At the conclusion of the bankruptcy proceedings allowances were made by the bankruptcy judge to Limperis as receiver and to Kessler as his counsel. In addition allowances were granted to Limperis as trustee and Kessler as his counsel for their hours and accomplishments during the interim period of the first appointment by the bankruptcy judge which was ultimately reversed by this court. Allowances were additionally made to Ehrlich as successor trustee and to Stein as his counsel for the work accomplished and the time expended after Ehrlich's election by the creditors. No allowances were granted for Stein's efforts on behalf of the thirteen creditors that resulted in the new election and appointment.
On review the district court disallowed any fees to Limperis for his work as trustee and to Kessler as attorney for the trustee. The refusal to allow fees to Stein for any legal work done in order to secure the new election was upheld. Both these rulings by the district court are being appealed.
Limperis and Kessler appeal from the order denying them compensation for duties performed pursuant to appointments that were subsequently terminated. The district court held that they were not entitled to fees since they knew of the creditors' contention from the outset and thus were serving "in the presence of a viable challenge to the validity of their appointment and subject to the denial of fees for their efforts under that appointment . . . ." We do not agree.

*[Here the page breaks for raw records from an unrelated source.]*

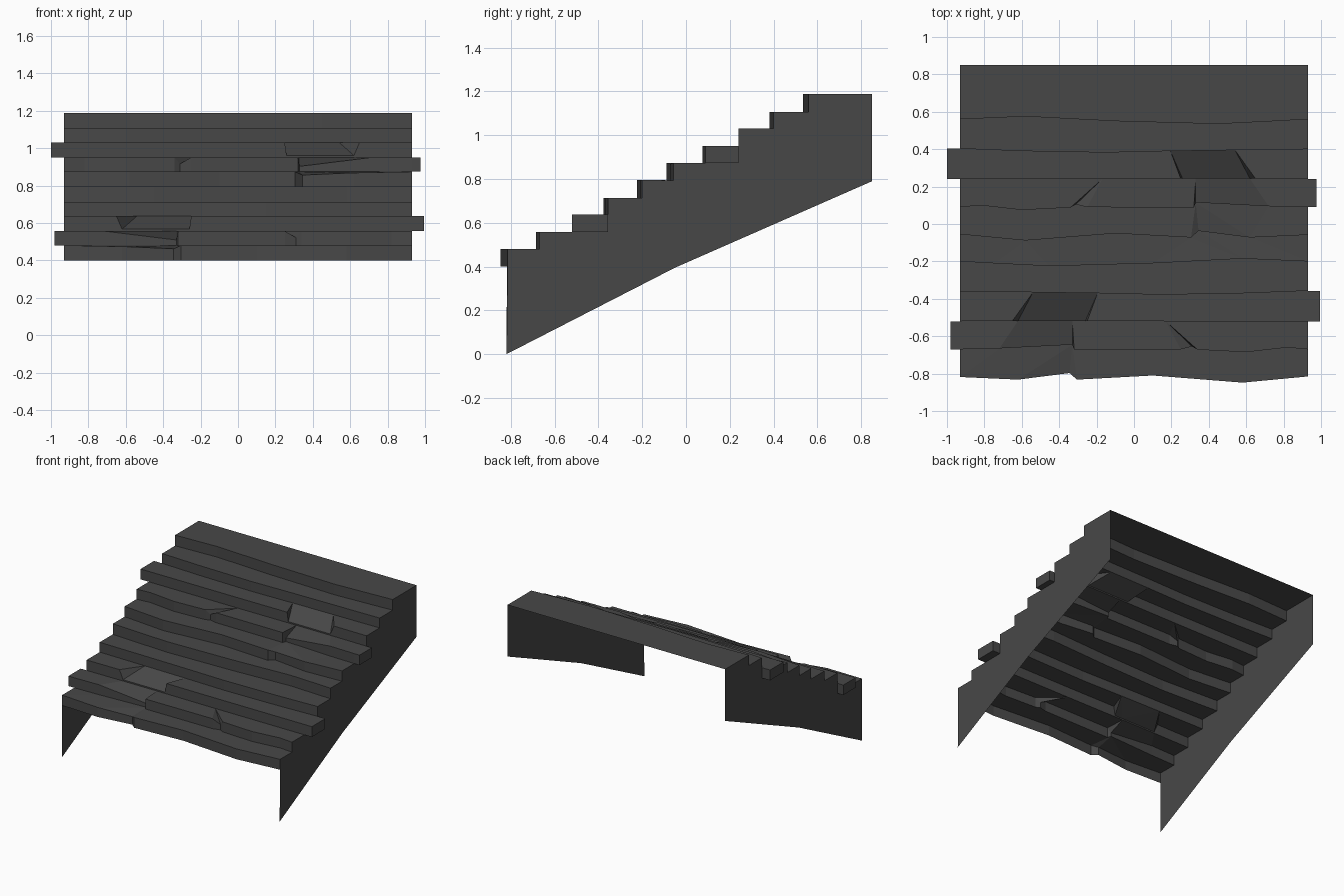
import bpy, bmesh

if "Cube" in bpy.data.objects:
    bpy.data.objects.remove(bpy.data.objects["Cube"])

stone = bpy.data.materials.new("dark grey stone")
stone.diffuse_color = (0.064, 0.064, 0.064, 1)
stone.use_nodes = True
stone.node_tree.nodes["Principled BSDF"].inputs["Base Color"].default_value = stone.diffuse_color

HALF = 0.93                                   # half width between side walls
Z = [0.40, 0.48, 0.557, 0.637, 0.713, 0.795]  # step heights of one flight
SHIFT_Y, SHIFT_Z = 0.76, 0.394                # offset of the upper flight

# Worn front edge of each step: x, y and (where chipped) drop below the tread
EDGES = [
    [(-.93, -.818), (-.62, -.832, .006), (-.345, -.797, .018), (-.305, -.832),
     (.1, -.81), (.58, -.848), (.93, -.815)],
    [(-.93, -.67), (-.72, -.665), (-.33, -.645, .048), (-.32, -.672), (.25, -.67),
     (.31, -.655, .035), (.34, -.672), (.6, -.685), (.82, -.66), (.93, -.67)],
    [(-.93, -.52), (-.65, -.518), (-.62, -.518, .07), (-.33, -.518, .07),
     (-.26, -.518, .07), (-.25, -.518), (.17, -.52), (.93, -.52)],
    [(-.93, -.36), (-.54, -.365), (-.195, -.37), (.15, -.378), (.6, -.37), (.93, -.357)],
    [(-.93, -.2), (-.75, -.21), (-.45, -.225), (.1, -.21), (.58, -.185), (.93, -.2)],
]
# Creases across each tread: front point index to back point index
CREASES = [
    [(0, 0), (2, 2), (3, 2), (3, 3), (6, 9)],
    [(0, 0), (1, 2), (2, 3), (3, 3), (4, 6), (5, 6), (6, 6), (9, 7)],
    [(0, 0), (1, 1), (2, 1), (4, 2), (5, 2), (7, 5)],
    [(0, 0), (5, 5)],
    [(0, 0), (5, -1)],
]


def make(name, polys):
    bm = bmesh.new()
    for pts in polys:
        clean = list(dict.fromkeys(pts))
        if len(clean) > 2:
            bm.faces.new([bm.verts.new(p) for p in clean])
    bmesh.ops.remove_doubles(bm, verts=bm.verts, dist=0.0005)
    bmesh.ops.triangulate(bm, faces=[f for f in bm.faces if len(f.verts) > 4])
    me = bpy.data.meshes.new(name)
    bm.to_mesh(me)
    bm.free()
    me.materials.append(stone)
    ob = bpy.data.objects.new(name, me)
    bpy.context.collection.objects.link(ob)
    return ob


# Expand both flights; the upper one is the lower one mirrored in x
rows = []                                     # (lip, base, creases)
for upper in (0, 1):
    for k, edge in enumerate(EDGES):
        s = -1 if upper else 1
        dy, dz = SHIFT_Y * upper, SHIFT_Z * upper
        lip = [(s * p[0], p[1] + dy, Z[k + 1] + dz - (p[2] if len(p) > 2 else 0))
               for p in edge]
        base = [(x, y, Z[k] + dz) for x, y, _ in lip]
        ties = CREASES[k]
        if upper:
            n = len(lip) - 1
            m = len(EDGES[k + 1]) - 1 if k < 4 else 0
            lip, base = lip[::-1], base[::-1]
            ties = [(n - i, m - j) for i, j in ties[::-1]] if k < 4 else [(0, 0), (n, -1)]
        rows.append((lip, base, ties))
top = Z[-1] + SHIFT_Z
back_edge = [(-HALF, .85, top), (HALF, .85, top)]

# Treads and risers
polys = []
for k, (lip, base, ties) in enumerate(rows):
    back = rows[k + 1][1] if k < 9 else back_edge
    for i in range(len(lip) - 1):
        polys.append([base[i], base[i + 1], lip[i + 1], lip[i]])
    ties = [(i, j % len(back)) for i, j in ties]
    for (i0, j0), (i1, j1) in zip(ties, ties[1:]):
        polys.append(lip[i0:i1 + 1] + back[j0:j1 + 1][::-1])
make("worn_steps", polys)

# Side walls, stepped on top and sloping underneath
for name, end, x in (("left_wall", 0, -HALF), ("right_wall", -1, HALF)):
    outline = [(x, -.82, 0), (x, -.05, .395), (x, .85, .79), (x, .85, top)]
    for lip, base, _ in rows[::-1]:
        outline += [lip[end], base[end]]
    make(name, [outline if end else outline[::-1]])

# Blocks sticking out past the side walls
for k, x in ((1, -.98), (2, .995), (6, .975), (7, -1.0)):
    e = 0 if x < 0 else -1
    y0, z1 = rows[k][0][e][1:]
    z0, y1 = rows[k][1][e][2], rows[k + 1][1][e][1]
    a, b = sorted((x, HALF if x > 0 else -HALF))
    P = lambda i, j, l: ((a, b)[i], (y0, y1)[j], (z0, z1)[l])
    faces = [[P(0, 0, 1), P(1, 0, 1), P(1, 1, 1), P(0, 1, 1)],
             [P(0, 1, 0), P(1, 1, 0), P(1, 0, 0), P(0, 0, 0)],
             [P(0, 0, 0), P(1, 0, 0), P(1, 0, 1), P(0, 0, 1)],
             [P(1, 1, 0), P(0, 1, 0), P(0, 1, 1), P(1, 1, 1)]]
    outer = [P(1, 0, 0), P(1, 1, 0), P(1, 1, 1), P(1, 0, 1)]
    if x < 0:
        outer = [P(0, 1, 0), P(0, 0, 0), P(0, 0, 1), P(0, 1, 1)]
    make("jutting_block_step_%d" % (k + 1), faces + [outer])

This court's determination that the bankruptcy judge had acted improperly in summarily rejecting the Ehrlich nomination did not mean that Limperis' and Kessler's appointments were invalid in the sense that they should receive no compensation. They had been appointed by the referee who had jurisdiction to make such appointments; this court has never said that these appointments were void. Limperis and Kessler were properly acting as trustee and attorney respectively, until the time that this court entered its opinion. It was their duty to defend the decisions of the bankruptcy judge and the district court. We think it would be unwise to require that persons who accept positions as trustees and attorneys must evaluate the legality of their own appointments in order to determine whether they will even receive fair compensation for their work. There would be a great disincentive to accept such appointments in the face of any type of challenge. We have entrusted the function of approving the trustee to the bankruptcy judge. If that decision is found incorrect and is reversed on appeal it should not be at the financial expense of a trustee and attorney who had adequately performed their duties pursuant to an order valid on its face. This is not a situation in which there was a finding of negligence, abuse of trust, or unfaithfulness. We believe the equitable principles that govern bankruptcy proceedings dictate that reasonable fees be allowed both Limperis as trustee and Kessler as his attorney.
This is an appeal of the thirteen creditors from the denial of compensation to Stein for the legal services he rendered in successfully challenging the appointment of the original trustee.
The creditors concede that the general rule is that once a trustee is appointed no one other than the trustee or his duly authorized attorneys and agents should be awarded compensation unless the trustee refused to act, formal authorization to act in the trustee's stead was procured from the court, and the estate was benefitted by the action. Were this not the law then "courts of bankruptcy would be confronted in many instances with ...